◆ Data extract ◆
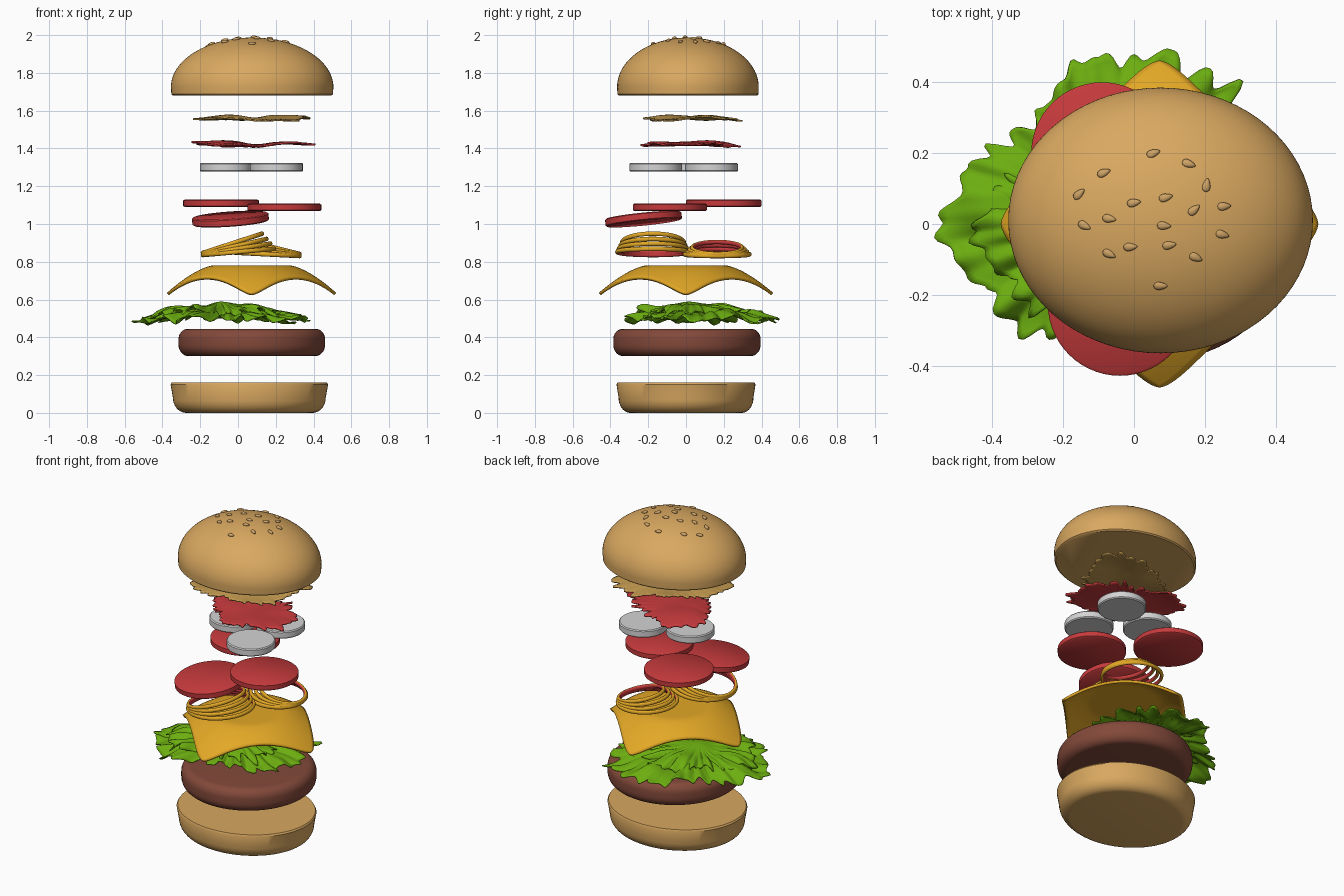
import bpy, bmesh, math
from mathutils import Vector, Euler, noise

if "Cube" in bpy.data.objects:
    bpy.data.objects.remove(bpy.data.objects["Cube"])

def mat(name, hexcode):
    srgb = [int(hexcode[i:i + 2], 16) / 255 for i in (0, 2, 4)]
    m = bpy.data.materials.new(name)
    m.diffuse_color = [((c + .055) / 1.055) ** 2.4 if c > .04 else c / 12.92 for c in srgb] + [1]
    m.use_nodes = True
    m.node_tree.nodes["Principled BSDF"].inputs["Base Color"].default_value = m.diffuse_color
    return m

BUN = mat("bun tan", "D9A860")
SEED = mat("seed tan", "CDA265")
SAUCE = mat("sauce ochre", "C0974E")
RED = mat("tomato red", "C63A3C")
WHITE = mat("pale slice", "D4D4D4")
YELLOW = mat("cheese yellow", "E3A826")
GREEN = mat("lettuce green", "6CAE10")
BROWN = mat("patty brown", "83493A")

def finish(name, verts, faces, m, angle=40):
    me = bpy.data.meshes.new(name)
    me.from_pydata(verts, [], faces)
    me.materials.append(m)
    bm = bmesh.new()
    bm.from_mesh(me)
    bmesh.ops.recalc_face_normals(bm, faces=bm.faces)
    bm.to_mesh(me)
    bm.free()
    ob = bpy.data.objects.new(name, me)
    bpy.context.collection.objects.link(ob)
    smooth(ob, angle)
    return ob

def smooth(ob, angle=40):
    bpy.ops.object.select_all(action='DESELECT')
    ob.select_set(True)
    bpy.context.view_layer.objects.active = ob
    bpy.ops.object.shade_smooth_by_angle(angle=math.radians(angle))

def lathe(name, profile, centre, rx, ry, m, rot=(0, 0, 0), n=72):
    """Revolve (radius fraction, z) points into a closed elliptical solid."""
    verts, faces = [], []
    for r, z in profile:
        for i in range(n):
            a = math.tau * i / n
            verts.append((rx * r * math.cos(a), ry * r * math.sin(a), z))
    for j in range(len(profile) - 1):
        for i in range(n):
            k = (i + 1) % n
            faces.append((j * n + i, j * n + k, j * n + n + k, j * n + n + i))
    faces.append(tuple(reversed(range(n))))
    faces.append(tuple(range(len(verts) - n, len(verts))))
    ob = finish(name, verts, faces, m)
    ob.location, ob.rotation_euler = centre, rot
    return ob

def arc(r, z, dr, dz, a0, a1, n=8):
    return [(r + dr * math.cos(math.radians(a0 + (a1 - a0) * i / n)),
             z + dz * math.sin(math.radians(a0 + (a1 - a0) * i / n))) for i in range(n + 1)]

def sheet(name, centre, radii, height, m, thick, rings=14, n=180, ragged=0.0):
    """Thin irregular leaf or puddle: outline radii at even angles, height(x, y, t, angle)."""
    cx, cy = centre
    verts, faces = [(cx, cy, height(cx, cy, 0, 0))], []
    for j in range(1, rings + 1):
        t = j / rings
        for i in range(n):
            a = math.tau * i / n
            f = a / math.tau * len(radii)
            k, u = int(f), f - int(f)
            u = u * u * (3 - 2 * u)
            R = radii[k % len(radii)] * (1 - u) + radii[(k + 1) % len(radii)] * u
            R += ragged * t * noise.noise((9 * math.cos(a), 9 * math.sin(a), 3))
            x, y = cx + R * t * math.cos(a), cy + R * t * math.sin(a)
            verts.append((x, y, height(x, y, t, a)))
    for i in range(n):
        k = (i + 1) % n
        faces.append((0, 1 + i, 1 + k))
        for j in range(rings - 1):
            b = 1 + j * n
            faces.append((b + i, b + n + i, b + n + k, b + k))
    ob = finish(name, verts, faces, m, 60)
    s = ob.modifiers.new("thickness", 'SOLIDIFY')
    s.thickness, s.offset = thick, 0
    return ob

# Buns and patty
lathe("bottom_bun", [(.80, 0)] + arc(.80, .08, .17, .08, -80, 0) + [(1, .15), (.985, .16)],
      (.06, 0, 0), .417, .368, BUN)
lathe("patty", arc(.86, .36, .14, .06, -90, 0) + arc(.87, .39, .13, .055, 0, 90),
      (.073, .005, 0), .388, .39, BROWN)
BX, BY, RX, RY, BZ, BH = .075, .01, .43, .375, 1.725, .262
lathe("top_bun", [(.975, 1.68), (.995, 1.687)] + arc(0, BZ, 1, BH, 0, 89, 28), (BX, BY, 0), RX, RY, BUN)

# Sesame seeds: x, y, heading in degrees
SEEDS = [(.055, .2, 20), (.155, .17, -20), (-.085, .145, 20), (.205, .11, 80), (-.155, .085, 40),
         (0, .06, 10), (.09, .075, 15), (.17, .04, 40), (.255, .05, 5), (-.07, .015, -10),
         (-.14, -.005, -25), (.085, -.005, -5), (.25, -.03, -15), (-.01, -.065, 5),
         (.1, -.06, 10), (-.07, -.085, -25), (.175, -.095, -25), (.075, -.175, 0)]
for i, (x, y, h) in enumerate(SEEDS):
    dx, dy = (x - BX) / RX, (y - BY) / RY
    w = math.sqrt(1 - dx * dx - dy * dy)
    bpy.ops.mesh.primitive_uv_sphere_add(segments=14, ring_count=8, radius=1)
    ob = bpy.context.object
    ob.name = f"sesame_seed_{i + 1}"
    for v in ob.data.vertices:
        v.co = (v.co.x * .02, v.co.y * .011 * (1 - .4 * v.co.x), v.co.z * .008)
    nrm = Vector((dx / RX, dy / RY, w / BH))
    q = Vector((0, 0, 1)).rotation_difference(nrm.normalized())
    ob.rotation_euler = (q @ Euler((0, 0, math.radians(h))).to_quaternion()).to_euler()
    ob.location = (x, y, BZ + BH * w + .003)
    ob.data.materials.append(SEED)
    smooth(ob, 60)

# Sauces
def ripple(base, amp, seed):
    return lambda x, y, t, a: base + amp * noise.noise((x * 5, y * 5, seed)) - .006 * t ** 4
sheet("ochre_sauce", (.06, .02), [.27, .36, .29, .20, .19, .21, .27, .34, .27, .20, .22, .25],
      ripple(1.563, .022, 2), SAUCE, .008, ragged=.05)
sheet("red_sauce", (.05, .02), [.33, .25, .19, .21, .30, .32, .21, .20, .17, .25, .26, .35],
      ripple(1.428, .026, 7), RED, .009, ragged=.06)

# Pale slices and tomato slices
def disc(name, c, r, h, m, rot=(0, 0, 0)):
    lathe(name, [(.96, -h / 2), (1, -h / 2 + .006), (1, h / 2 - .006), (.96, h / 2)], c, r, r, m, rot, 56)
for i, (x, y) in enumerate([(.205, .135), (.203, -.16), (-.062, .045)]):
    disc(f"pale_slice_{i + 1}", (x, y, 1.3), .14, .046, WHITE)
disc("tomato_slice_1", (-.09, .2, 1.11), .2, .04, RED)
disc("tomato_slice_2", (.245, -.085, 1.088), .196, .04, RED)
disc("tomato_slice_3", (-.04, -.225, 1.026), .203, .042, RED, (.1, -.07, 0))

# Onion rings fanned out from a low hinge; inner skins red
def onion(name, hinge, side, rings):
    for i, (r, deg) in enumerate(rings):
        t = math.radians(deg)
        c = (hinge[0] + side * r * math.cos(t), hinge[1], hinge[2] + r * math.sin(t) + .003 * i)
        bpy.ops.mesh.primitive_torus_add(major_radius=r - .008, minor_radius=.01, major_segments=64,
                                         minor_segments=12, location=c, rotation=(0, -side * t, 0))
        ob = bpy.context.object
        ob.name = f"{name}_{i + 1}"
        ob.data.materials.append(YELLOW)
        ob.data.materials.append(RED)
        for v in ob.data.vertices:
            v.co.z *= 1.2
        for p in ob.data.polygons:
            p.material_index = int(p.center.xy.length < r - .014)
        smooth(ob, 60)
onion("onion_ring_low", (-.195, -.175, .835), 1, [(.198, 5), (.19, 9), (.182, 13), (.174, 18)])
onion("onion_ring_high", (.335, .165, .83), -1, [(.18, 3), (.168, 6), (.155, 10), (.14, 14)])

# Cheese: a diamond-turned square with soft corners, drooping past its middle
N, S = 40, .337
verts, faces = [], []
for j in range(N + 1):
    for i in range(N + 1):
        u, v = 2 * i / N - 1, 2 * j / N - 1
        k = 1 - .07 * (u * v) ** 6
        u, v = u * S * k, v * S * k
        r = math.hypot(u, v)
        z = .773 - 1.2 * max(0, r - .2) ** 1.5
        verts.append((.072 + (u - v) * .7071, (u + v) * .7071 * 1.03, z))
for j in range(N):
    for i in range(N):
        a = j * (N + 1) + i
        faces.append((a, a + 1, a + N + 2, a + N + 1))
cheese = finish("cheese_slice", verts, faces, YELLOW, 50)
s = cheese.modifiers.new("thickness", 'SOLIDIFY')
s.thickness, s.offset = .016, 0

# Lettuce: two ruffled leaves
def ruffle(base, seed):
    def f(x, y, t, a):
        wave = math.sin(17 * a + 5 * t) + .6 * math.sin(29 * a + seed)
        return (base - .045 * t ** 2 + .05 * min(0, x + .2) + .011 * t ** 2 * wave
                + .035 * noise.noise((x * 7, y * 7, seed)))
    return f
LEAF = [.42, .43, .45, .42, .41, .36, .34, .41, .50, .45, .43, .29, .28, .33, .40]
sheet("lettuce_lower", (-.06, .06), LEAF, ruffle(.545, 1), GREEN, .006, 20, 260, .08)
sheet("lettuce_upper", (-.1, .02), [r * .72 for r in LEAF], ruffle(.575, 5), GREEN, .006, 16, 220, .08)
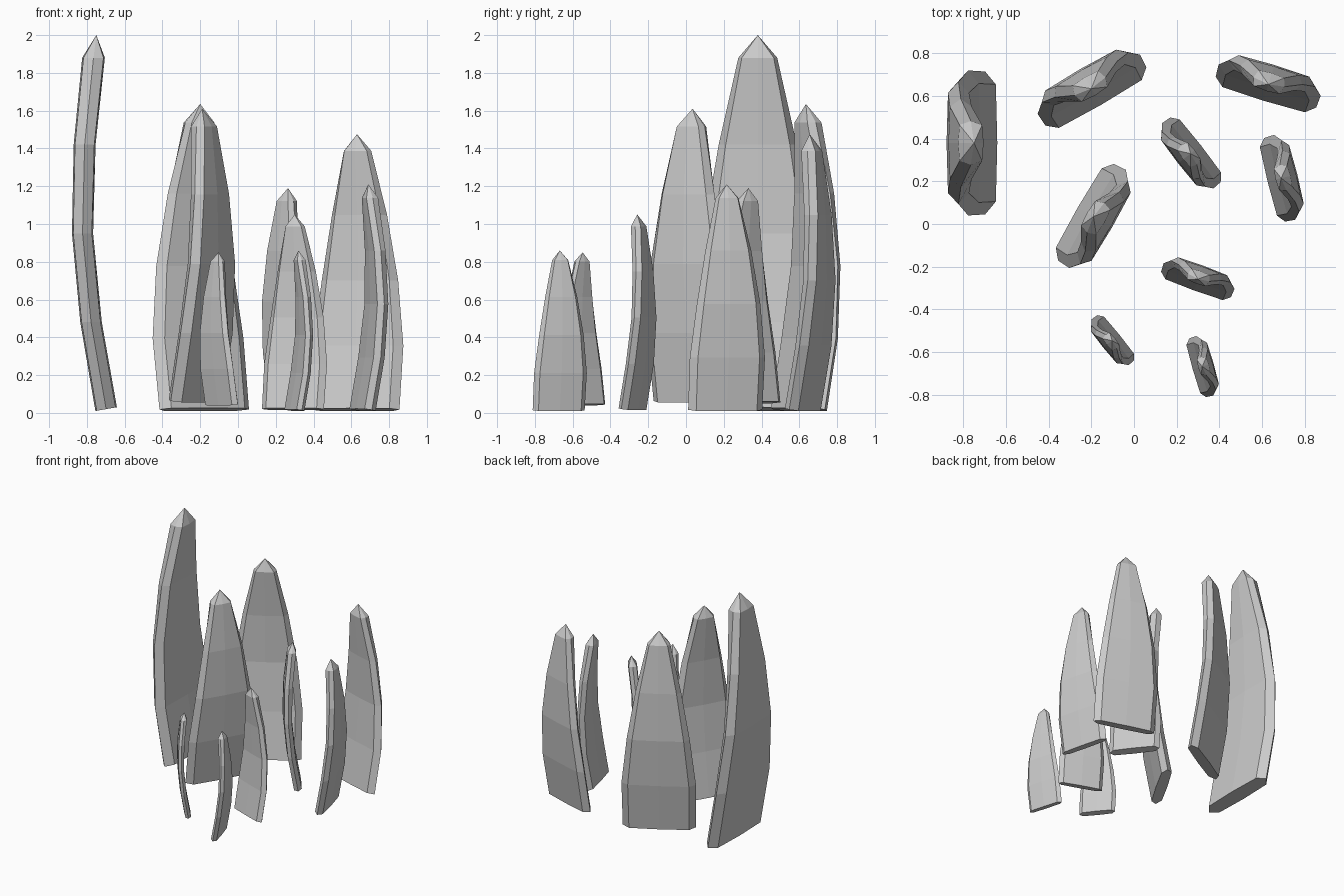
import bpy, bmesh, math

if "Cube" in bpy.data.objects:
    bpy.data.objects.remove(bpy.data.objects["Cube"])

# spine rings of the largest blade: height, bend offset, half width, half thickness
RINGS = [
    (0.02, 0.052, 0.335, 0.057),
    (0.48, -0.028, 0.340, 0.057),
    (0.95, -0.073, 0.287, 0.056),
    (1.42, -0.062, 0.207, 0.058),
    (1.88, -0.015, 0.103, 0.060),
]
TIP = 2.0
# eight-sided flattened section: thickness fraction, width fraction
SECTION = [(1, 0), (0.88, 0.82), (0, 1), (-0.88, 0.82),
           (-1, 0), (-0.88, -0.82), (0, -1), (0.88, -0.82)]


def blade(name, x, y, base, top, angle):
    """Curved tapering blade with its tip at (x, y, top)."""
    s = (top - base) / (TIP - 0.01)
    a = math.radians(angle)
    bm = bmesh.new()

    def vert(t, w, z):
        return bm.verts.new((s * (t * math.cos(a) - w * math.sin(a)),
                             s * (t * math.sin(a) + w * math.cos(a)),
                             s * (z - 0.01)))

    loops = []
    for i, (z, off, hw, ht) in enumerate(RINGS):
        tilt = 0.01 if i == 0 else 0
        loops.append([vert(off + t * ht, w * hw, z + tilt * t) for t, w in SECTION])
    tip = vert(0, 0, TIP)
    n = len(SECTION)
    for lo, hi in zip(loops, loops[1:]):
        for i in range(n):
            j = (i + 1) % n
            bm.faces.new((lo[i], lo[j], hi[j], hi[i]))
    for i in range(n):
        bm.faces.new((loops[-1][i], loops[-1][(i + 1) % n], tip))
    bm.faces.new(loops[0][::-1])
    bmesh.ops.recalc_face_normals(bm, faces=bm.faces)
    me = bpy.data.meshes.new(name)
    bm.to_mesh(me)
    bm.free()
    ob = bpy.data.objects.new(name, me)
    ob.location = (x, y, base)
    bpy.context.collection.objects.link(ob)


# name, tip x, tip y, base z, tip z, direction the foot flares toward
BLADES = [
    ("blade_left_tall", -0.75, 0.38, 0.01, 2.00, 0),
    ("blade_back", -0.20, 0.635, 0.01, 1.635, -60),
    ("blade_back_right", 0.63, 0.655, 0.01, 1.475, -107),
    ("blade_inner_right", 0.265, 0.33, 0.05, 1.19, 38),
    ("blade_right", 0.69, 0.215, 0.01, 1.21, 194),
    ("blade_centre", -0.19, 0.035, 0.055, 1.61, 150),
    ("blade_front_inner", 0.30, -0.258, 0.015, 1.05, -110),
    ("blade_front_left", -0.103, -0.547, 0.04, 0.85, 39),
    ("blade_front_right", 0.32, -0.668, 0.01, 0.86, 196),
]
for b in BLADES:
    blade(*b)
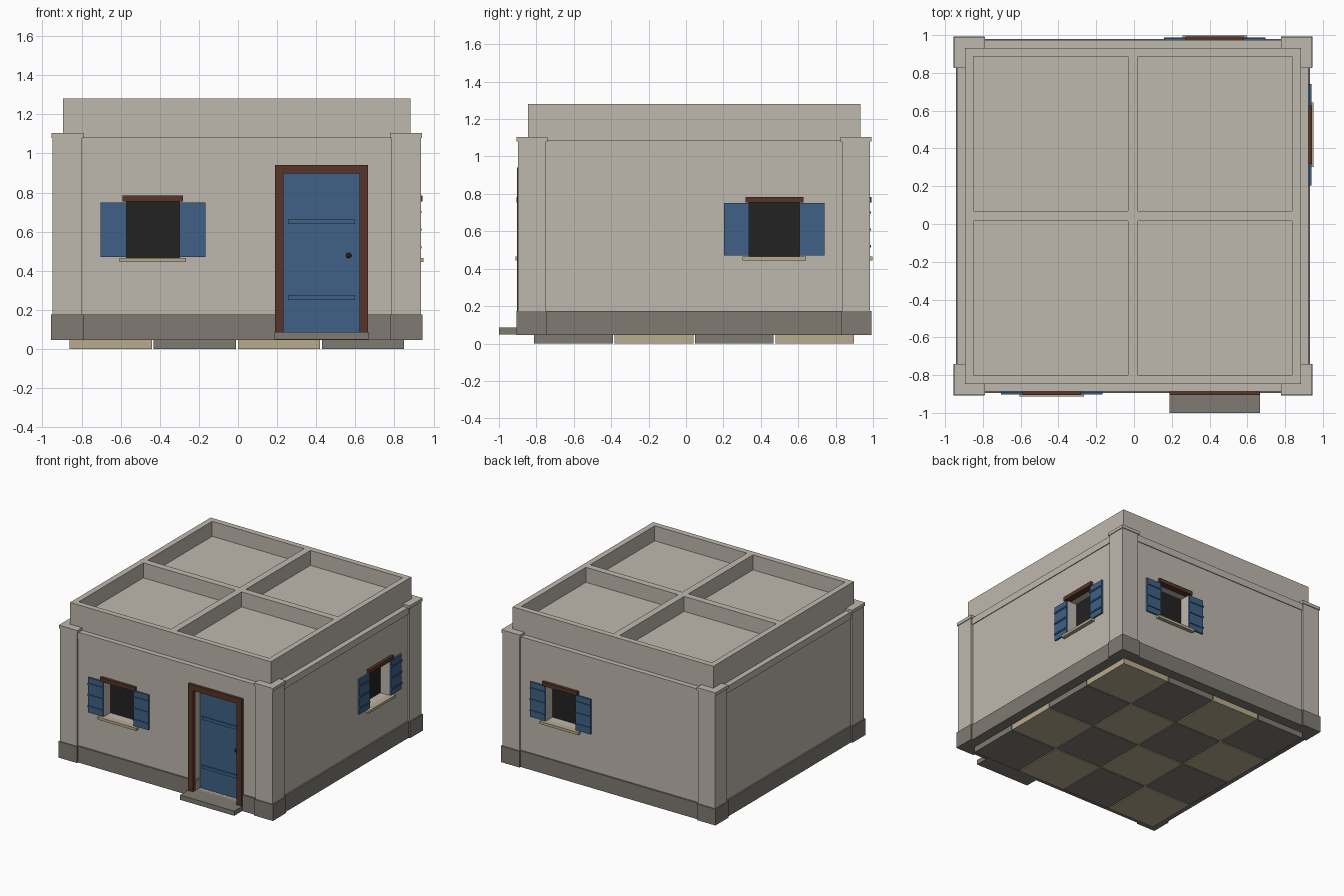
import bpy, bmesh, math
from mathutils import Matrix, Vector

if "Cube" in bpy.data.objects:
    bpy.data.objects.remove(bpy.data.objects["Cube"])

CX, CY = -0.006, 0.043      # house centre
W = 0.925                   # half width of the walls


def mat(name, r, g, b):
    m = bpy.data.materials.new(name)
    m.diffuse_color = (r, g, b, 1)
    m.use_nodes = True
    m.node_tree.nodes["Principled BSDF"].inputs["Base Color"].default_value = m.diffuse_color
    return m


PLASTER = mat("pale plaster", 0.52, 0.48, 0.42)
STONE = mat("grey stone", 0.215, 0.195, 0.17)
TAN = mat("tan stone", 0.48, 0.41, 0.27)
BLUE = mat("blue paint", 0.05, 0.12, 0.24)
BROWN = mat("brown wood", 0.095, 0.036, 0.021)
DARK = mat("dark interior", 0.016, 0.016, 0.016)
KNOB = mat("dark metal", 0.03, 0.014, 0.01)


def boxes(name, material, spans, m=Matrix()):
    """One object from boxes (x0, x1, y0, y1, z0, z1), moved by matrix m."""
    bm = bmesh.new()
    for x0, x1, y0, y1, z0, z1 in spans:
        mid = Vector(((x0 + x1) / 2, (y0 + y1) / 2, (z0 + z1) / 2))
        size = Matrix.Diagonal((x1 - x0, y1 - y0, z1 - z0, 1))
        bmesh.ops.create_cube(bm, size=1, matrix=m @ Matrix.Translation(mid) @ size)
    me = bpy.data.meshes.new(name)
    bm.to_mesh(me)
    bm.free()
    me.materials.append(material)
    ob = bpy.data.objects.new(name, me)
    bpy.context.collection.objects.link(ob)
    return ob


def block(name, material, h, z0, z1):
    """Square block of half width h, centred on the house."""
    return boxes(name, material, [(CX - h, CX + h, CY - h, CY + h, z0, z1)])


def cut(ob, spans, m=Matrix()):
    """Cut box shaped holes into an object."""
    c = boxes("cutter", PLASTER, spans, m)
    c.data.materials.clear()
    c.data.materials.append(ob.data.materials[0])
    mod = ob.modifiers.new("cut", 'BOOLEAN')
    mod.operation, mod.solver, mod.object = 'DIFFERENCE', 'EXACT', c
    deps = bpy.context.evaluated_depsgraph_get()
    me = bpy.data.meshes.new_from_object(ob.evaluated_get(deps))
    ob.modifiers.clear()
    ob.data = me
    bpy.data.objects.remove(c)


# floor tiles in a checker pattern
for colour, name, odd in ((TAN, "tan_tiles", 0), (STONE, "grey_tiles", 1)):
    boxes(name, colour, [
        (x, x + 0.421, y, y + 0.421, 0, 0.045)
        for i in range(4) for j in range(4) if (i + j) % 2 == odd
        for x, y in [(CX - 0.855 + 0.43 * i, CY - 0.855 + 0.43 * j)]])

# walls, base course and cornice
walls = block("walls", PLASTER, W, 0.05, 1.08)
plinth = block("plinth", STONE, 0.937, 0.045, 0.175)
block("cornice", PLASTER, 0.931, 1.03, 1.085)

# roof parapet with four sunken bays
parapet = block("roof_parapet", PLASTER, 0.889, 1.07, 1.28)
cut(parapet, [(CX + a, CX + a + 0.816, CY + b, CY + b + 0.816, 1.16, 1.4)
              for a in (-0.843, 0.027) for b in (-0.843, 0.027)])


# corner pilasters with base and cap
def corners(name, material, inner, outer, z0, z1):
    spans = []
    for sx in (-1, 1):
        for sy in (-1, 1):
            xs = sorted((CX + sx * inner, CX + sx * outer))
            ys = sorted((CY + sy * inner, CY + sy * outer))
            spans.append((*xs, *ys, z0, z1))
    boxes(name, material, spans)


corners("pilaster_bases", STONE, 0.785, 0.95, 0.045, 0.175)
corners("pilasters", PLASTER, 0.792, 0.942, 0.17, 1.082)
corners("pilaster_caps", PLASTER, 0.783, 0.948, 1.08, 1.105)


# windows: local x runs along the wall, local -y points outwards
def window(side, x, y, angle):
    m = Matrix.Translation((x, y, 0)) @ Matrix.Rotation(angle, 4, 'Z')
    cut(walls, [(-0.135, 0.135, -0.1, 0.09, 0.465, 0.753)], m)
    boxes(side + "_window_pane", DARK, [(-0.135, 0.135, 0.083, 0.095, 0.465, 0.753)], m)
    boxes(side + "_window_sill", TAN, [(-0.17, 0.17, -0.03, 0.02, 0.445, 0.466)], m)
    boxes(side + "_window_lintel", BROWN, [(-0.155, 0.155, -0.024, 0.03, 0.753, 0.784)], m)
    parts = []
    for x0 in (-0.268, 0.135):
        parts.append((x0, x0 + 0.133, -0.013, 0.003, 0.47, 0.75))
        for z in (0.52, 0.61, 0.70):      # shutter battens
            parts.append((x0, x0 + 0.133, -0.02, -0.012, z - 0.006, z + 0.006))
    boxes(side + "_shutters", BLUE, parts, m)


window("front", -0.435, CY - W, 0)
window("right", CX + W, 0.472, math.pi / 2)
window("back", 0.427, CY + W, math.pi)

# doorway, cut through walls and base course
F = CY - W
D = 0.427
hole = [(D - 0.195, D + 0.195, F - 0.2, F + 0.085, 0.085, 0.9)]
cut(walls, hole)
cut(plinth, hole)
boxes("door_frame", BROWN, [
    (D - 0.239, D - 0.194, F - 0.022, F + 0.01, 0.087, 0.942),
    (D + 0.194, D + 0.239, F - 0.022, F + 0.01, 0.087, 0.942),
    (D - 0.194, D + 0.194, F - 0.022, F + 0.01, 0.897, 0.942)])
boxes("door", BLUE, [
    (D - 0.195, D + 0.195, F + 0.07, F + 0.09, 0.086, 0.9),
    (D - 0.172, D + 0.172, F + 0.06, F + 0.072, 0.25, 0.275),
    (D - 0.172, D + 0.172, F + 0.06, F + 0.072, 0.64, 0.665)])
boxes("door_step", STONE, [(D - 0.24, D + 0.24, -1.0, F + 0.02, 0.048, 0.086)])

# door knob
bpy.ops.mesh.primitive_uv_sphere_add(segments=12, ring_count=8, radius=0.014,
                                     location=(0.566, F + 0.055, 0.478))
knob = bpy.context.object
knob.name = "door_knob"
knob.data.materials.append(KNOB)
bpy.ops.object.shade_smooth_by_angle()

◆ What the task requires ◆
Every line of the entries above that holds "size" should be copied out.

◆ Solution to this problem ◆
        size = Matrix.Diagonal((x1 - x0, y1 - y0, z1 - z0, 1))
        bmesh.ops.create_cube(bm, size=1, matrix=m @ Matrix.Translation(mid) @ size)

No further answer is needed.